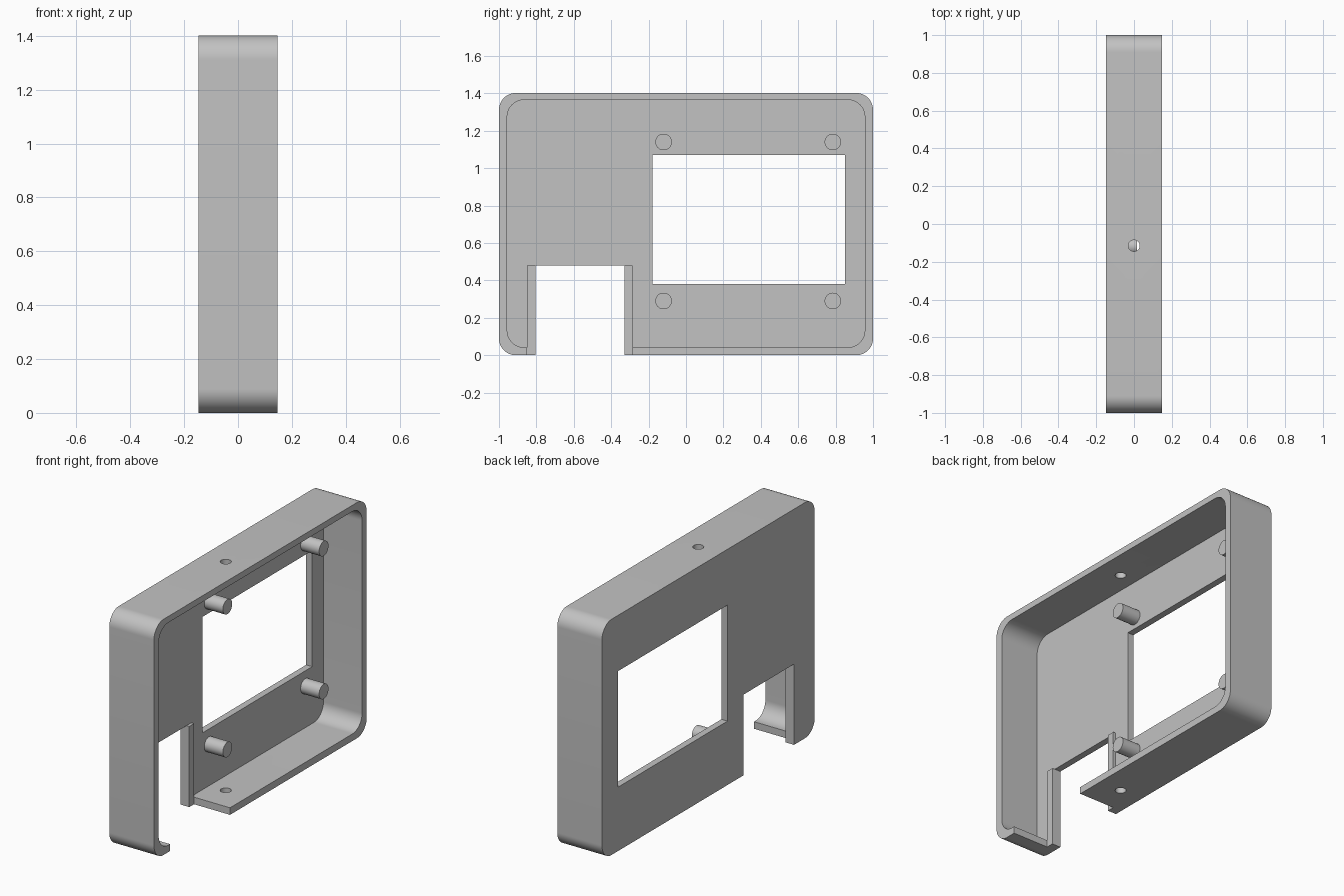
import bpy, bmesh, math

if "Cube" in bpy.data.objects:
    bpy.data.objects.remove(bpy.data.objects["Cube"], do_unlink=True)

GREY = (0.54, 0.54, 0.54, 1)
grey = bpy.data.materials.new("light grey plastic")
grey.use_nodes = True
grey.diffuse_color = GREY
grey.node_tree.nodes["Principled BSDF"].inputs["Base Color"].default_value = GREY

BACK, RIM = -0.147, 0.147      # outer depth of the shell
FLOOR = -0.107                 # inner face of the panel
LIP = -0.09                    # front of the notch lips
PEG_Y, PEG_Z = (-0.12, 0.785), (0.29, 1.14)


def make(name, bm):
    bmesh.ops.recalc_face_normals(bm, faces=bm.faces)
    mesh = bpy.data.meshes.new(name)
    bm.to_mesh(mesh)
    bm.free()
    mesh.materials.append(grey)
    obj = bpy.data.objects.new(name, mesh)
    bpy.context.collection.objects.link(obj)
    return obj


def prism(name, x, y, z, radius=0, steps=16):
    """Block along x, with its four long edges rounded if radius is given."""
    bm = bmesh.new()
    ring = []
    corners = [(y[1], z[1], -1, -1), (y[0], z[1], 1, -1),
               (y[0], z[0], 1, 1), (y[1], z[0], -1, 1)]
    for i, (cy, cz, sy, sz) in enumerate(corners):
        for k in range(steps + 1 if radius else 1):
            a = math.pi / 2 * (i + k / steps)
            ring.append(bm.verts.new((x[0],
                                      cy + radius * (sy + math.cos(a)) if radius else cy,
                                      cz + radius * (sz + math.sin(a)) if radius else cz)))
    face = bm.faces.new(ring)
    top = bmesh.ops.extrude_face_region(bm, geom=[face])["geom"]
    verts = [v for v in top if isinstance(v, bmesh.types.BMVert)]
    bmesh.ops.translate(bm, verts=verts, vec=(x[1] - x[0], 0, 0))
    return make(name, bm)


def cylinder(name, radius, length, location, along_x):
    bm = bmesh.new()
    bmesh.ops.create_cone(bm, cap_ends=True, segments=40, radius1=radius,
                          radius2=radius, depth=length)
    obj = make(name, bm)
    if along_x:
        obj.rotation_euler.y = math.pi / 2
    obj.location = location
    return obj


def combine(body, tool, operation):
    tool.hide_render = True
    mod = body.modifiers.new(tool.name, "BOOLEAN")
    mod.operation, mod.solver, mod.object = operation, "EXACT", tool
    bpy.context.view_layer.objects.active = body
    bpy.ops.object.modifier_apply(modifier=mod.name)
    bpy.data.objects.remove(tool, do_unlink=True)


# Open shell with rounded corners
shell = prism("case_shell", (BACK, RIM), (-1, 1), (0, 1.402), 0.09)
cutters = [
    prism("cavity", (FLOOR, 0.3), (-0.956, 0.956), (0.042, 1.365), 0.09),
    prism("display_window", (-0.3, 0), (-0.18, 0.85), (0.38, 1.07)),
    prism("wall_gap", (LIP, 0.3), (-0.85, -0.285), (-0.1, 0.2)),
    cylinder("screw_hole", 0.03, 3, (0, -0.115, 0.7), False),
]
for cutter in cutters:
    combine(shell, cutter, "DIFFERENCE")

# Thick border around the sides of the notch, then the notch itself
combine(shell, prism("notch_lip", (-0.13, LIP), (-0.85, -0.285), (0.02, 0.48)), "UNION")
combine(shell, prism("notch", (-0.3, 0.3), (-0.805, -0.33), (-0.1, 0.48)), "DIFFERENCE")

# Mounting pegs on the inside of the panel
peg_start, peg_end = -0.125, 0.015
for y in PEG_Y:
    for z in PEG_Z:
        combine(shell, cylinder("mounting_peg", 0.044, peg_end - peg_start,
                                ((peg_start + peg_end) / 2, y, z), True), "UNION")

# Smooth the rounded surfaces, keep the edges sharp
bpy.ops.object.select_all(action="DESELECT")
shell.select_set(True)
bpy.context.view_layer.objects.active = shell
bpy.ops.object.shade_smooth_by_angle(angle=math.radians(30))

----------------

**WORK REQUEST:** Reproduce the listing exactly. The pictures are to be omitted.

**RESULT BELOW:**
import bpy, bmesh, math

if "Cube" in bpy.data.objects:
    bpy.data.objects.remove(bpy.data.objects["Cube"], do_unlink=True)

GREY = (0.54, 0.54, 0.54, 1)
grey = bpy.data.materials.new("light grey plastic")
grey.use_nodes = True
grey.diffuse_color = GREY
grey.node_tree.nodes["Principled BSDF"].inputs["Base Color"].default_value = GREY

BACK, RIM = -0.147, 0.147      # outer depth of the shell
FLOOR = -0.107                 # inner face of the panel
LIP = -0.09                    # front of the notch lips
PEG_Y, PEG_Z = (-0.12, 0.785), (0.29, 1.14)


def make(name, bm):
    bmesh.ops.recalc_face_normals(bm, faces=bm.faces)
    mesh = bpy.data.meshes.new(name)
    bm.to_mesh(mesh)
    bm.free()
    mesh.materials.append(grey)
    obj = bpy.data.objects.new(name, mesh)
    bpy.context.collection.objects.link(obj)
    return obj


def prism(name, x, y, z, radius=0, steps=16):
    """Block along x, with its four long edges rounded if radius is given."""
    bm = bmesh.new()
    ring = []
    corners = [(y[1], z[1], -1, -1), (y[0], z[1], 1, -1),
               (y[0], z[0], 1, 1), (y[1], z[0], -1, 1)]
    for i, (cy, cz, sy, sz) in enumerate(corners):
        for k in range(steps + 1 if radius else 1):
            a = math.pi / 2 * (i + k / steps)
            ring.append(bm.verts.new((x[0],
                                      cy + radius * (sy + math.cos(a)) if radius else cy,
                                      cz + radius * (sz + math.sin(a)) if radius else cz)))
    face = bm.faces.new(ring)
    top = bmesh.ops.extrude_face_region(bm, geom=[face])["geom"]
    verts = [v for v in top if isinstance(v, bmesh.types.BMVert)]
    bmesh.ops.translate(bm, verts=verts, vec=(x[1] - x[0], 0, 0))
    return make(name, bm)


def cylinder(name, radius, length, location, along_x):
    bm = bmesh.new()
    bmesh.ops.create_cone(bm, cap_ends=True, segments=40, radius1=radius,
                          radius2=radius, depth=length)
    obj = make(name, bm)
    if along_x:
        obj.rotation_euler.y = math.pi / 2
    obj.location = location
    return obj


def combine(body, tool, operation):
    tool.hide_render = True
    mod = body.modifiers.new(tool.name, "BOOLEAN")
    mod.operation, mod.solver, mod.object = operation, "EXACT", tool
    bpy.context.view_layer.objects.active = body
    bpy.ops.object.modifier_apply(modifier=mod.name)
    bpy.data.objects.remove(tool, do_unlink=True)


# Open shell with rounded corners
shell = prism("case_shell", (BACK, RIM), (-1, 1), (0, 1.402), 0.09)
cutters = [
    prism("cavity", (FLOOR, 0.3), (-0.956, 0.956), (0.042, 1.365), 0.09),
    prism("display_window", (-0.3, 0), (-0.18, 0.85), (0.38, 1.07)),
    prism("wall_gap", (LIP, 0.3), (-0.85, -0.285), (-0.1, 0.2)),
    cylinder("screw_hole", 0.03, 3, (0, -0.115, 0.7), False),
]
for cutter in cutters:
    combine(shell, cutter, "DIFFERENCE")

# Thick border around the sides of the notch, then the notch itself
combine(shell, prism("notch_lip", (-0.13, LIP), (-0.85, -0.285), (0.02, 0.48)), "UNION")
combine(shell, prism("notch", (-0.3, 0.3), (-0.805, -0.33), (-0.1, 0.48)), "DIFFERENCE")

# Mounting pegs on the inside of the panel
peg_start, peg_end = -0.125, 0.015
for y in PEG_Y:
    for z in PEG_Z:
        combine(shell, cylinder("mounting_peg", 0.044, peg_end - peg_start,
                                ((peg_start + peg_end) / 2, y, z), True), "UNION")

# Smooth the rounded surfaces, keep the edges sharp
bpy.ops.object.select_all(action="DESELECT")
shell.select_set(True)
bpy.context.view_layer.objects.active = shell
bpy.ops.object.shade_smooth_by_angle(angle=math.radians(30))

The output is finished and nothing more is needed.